Segment Start: DATASET EXCERPTS

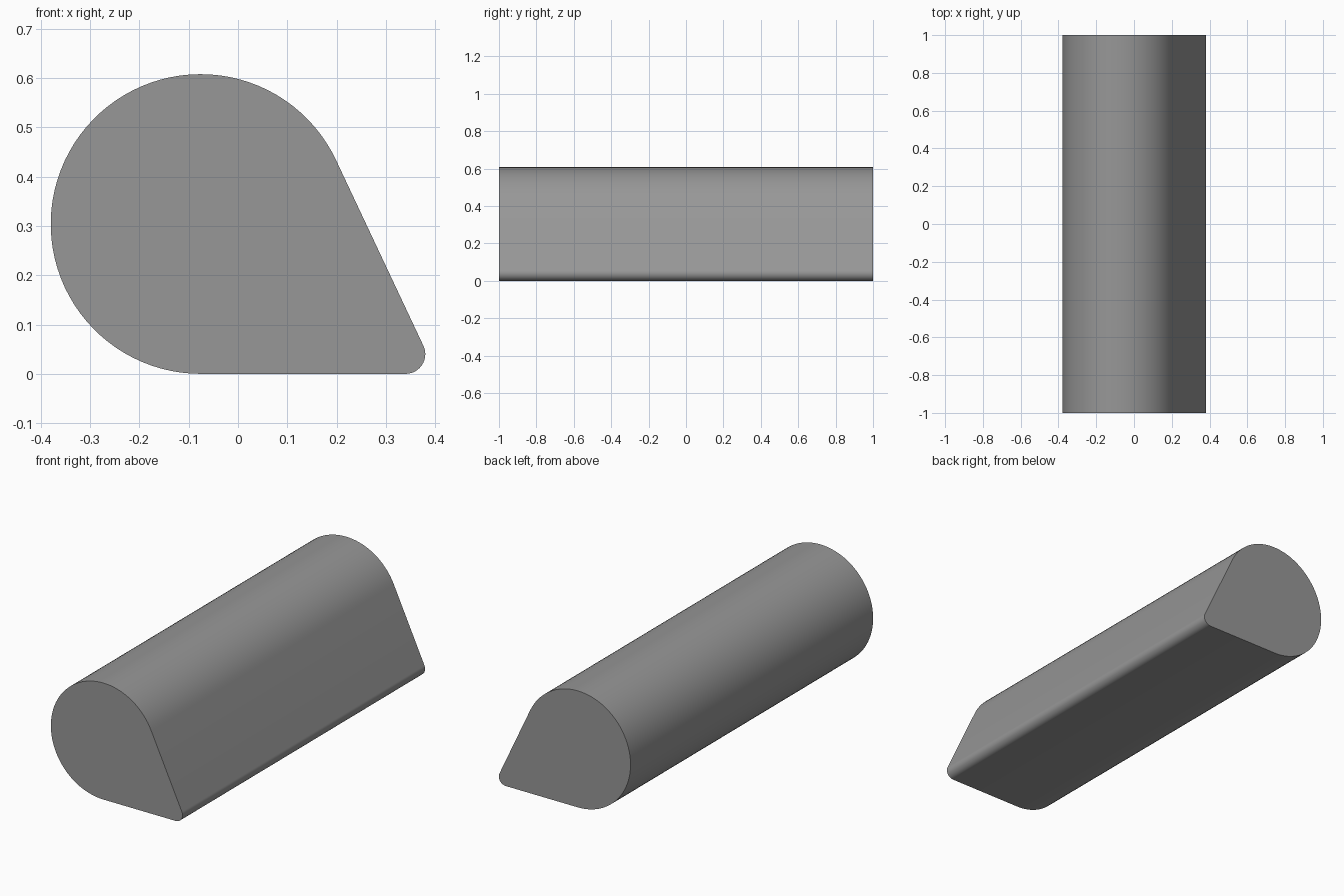
import bpy, bmesh, math
from mathutils import Vector

if "Cube" in bpy.data.objects:
    bpy.data.objects.remove(bpy.data.objects["Cube"])

R, r = 0.304, 0.04                      # large round and small nose radius
big, small = Vector((-0.38 + R, R)), Vector((0.38 - r, r))


def arc(c, rad, a0, a1, n):
    return [(c.x + rad * math.cos(a0 + (a1 - a0) * i / n),
             c.y + rad * math.sin(a0 + (a1 - a0) * i / n)) for i in range(n + 1)]


# Teardrop profile: two arcs joined by their common tangents
d = small - big
tangent = math.atan2(d.y, d.x) + math.acos((R - r) / d.length)
profile = (arc(big, R, tangent, 1.5 * math.pi, 64)
           + arc(small, r, -0.5 * math.pi, tangent, 20))

# Extrude the profile along y
bm = bmesh.new()
front = bm.faces.new([bm.verts.new((x, -1, z)) for x, z in profile])
ext = bmesh.ops.extrude_face_region(bm, geom=[front], use_keep_orig=True)
bmesh.ops.translate(bm, vec=(0, 2, 0),
                    verts=[g for g in ext["geom"] if isinstance(g, bmesh.types.BMVert)])
bmesh.ops.recalc_face_normals(bm, faces=bm.faces)
mesh = bpy.data.meshes.new("teardrop_bar")
bm.to_mesh(mesh)
bm.free()

# Dark grey finish
mat = bpy.data.materials.new("dark_grey")
mat.diffuse_color = (0.31, 0.31, 0.31, 1)
mat.use_nodes = True
mat.node_tree.nodes["Principled BSDF"].inputs["Base Color"].default_value = mat.diffuse_color
mesh.materials.append(mat)

bar = bpy.data.objects.new("teardrop_bar", mesh)
bpy.context.collection.objects.link(bar)
bpy.context.view_layer.objects.active = bar
bar.select_set(True)
bpy.ops.object.shade_smooth_by_angle(angle=math.radians(30))
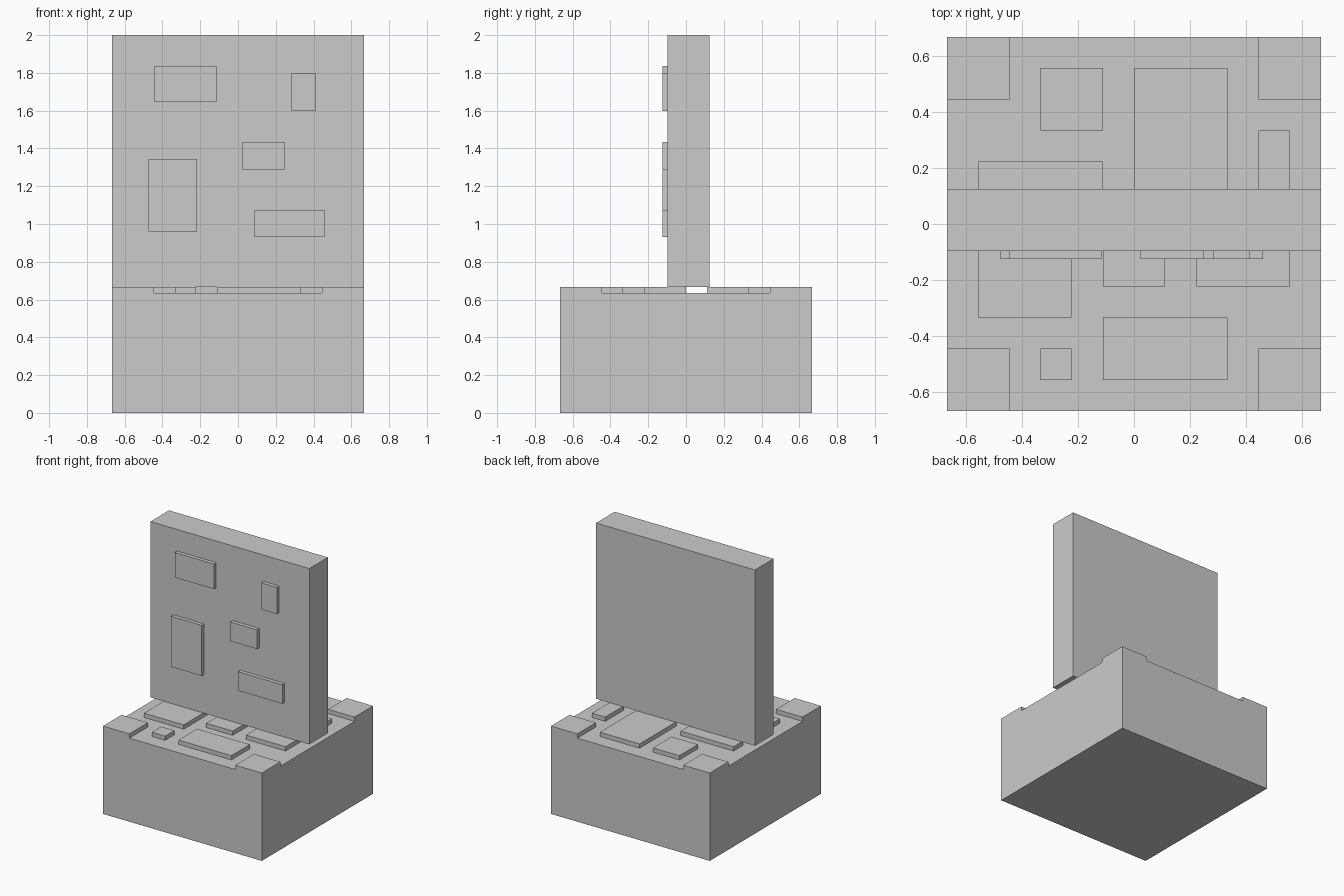
import bpy, bmesh
from mathutils import Vector

if "Cube" in bpy.data.objects:
    bpy.data.objects.remove(bpy.data.objects["Cube"])

U = 2 / 18             # modelling unit: the base is 12 units wide and 6 high
HALF = 6 * U
FLOOR = 0.634          # recessed top of the base
TOP = 6 * U            # top of corners and raised slabs


def finish(name, bm):
    bmesh.ops.recalc_face_normals(bm, faces=bm.faces[:])
    mesh = bpy.data.meshes.new(name)
    bm.to_mesh(mesh)
    bm.free()
    obj = bpy.data.objects.new(name, mesh)
    bpy.context.collection.objects.link(obj)
    return obj


def box_mesh(x, y, z):
    bm = bmesh.new()
    bmesh.ops.create_cube(bm, size=1)
    size = Vector((x[1] - x[0], y[1] - y[0], z[1] - z[0]))
    centre = Vector((x[0] + x[1], y[0] + y[1], z[0] + z[1])) / 2
    bmesh.ops.scale(bm, vec=size, verts=bm.verts[:])
    bmesh.ops.translate(bm, vec=centre, verts=bm.verts[:])
    return bm


def box(name, x, y, z):
    return finish(name, box_mesh(x, y, z))


# Base block: cut the top into a 3 x 3 layout and pull up the four corners
bm = box_mesh((-HALF, HALF), (-HALF, HALF), (0, FLOOR))
for axis in (Vector((1, 0, 0)), Vector((0, 1, 0))):
    for side in (-1, 1):
        bmesh.ops.bisect_plane(bm, geom=bm.verts[:] + bm.edges[:] + bm.faces[:],
                               plane_co=axis * side * 4 * U, plane_no=axis)
bm.normal_update()
corners = [f for f in bm.faces if f.normal.z > 0.9
           and min(abs(c) for c in f.calc_center_median().xy) > 4 * U]
for face in corners:
    new = bmesh.ops.extrude_face_region(bm, geom=[face])["geom"]
    verts = [g for g in new if isinstance(g, bmesh.types.BMVert)]
    bmesh.ops.translate(bm, vec=(0, 0, TOP - FLOOR), verts=verts)
    bmesh.ops.delete(bm, geom=[face], context='FACES_ONLY')
bmesh.ops.dissolve_limit(bm, angle_limit=0.01, verts=bm.verts[:], edges=bm.edges[:])
finish("base_block", bm)

# Raised slabs on the base, in units: x0, x1, y0, y1 (some run under the panel)
base_slabs = [
    (-5, -2, -3, 0), (-1, 1, -2, 0), (2, 5, -2, 0),
    (-3, -2, -5, -4), (-1, 3, -5, -3),
    (-5, -1, 1, 2), (-3, -1, 3, 5), (0, 3, 1, 5), (4, 5, 1, 3),
]
for i, (x0, x1, y0, y1) in enumerate(base_slabs, 1):
    box(f"base_slab_{i}", (x0 * U, x1 * U), (y0 * U, y1 * U), (FLOOR, TOP))

# Upright panel resting on the slabs
FRONT = -0.097
box("upright_panel", (-HALF, HALF), (FRONT, 0.125), (TOP, 2))

# Raised slabs on the front of the panel: x0, x1, z0, z1
panel_slabs = [
    (-0.443, -0.115, 1.646, 1.836), (0.283, 0.414, 1.598, 1.80),
    (-0.475, -0.217, 0.96, 1.344), (0.023, 0.247, 1.288, 1.434),
    (0.087, 0.459, 0.93, 1.074),
]
for i, (x0, x1, z0, z1) in enumerate(panel_slabs, 1):
    box(f"panel_slab_{i}", (x0, x1), (-0.125, FRONT), (z0, z1))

Segment End: DATASET EXCERPTS

In the entries above, please find the line with "obj = bpy.data.objects.new(name, mesh)" and the line with "bmesh.ops.scale(bm, vec=size, verts=bm.verts[:])", then write out exactly those two lines and every line between them, and nothing more.

    obj = bpy.data.objects.new(name, mesh)
    bpy.context.collection.objects.link(obj)
    return obj


def box_mesh(x, y, z):
    bm = bmesh.new()
    bmesh.ops.create_cube(bm, size=1)
    size = Vector((x[1] - x[0], y[1] - y[0], z[1] - z[0]))
    centre = Vector((x[0] + x[1], y[0] + y[1], z[0] + z[1])) / 2
    bmesh.ops.scale(bm, vec=size, verts=bm.verts[:])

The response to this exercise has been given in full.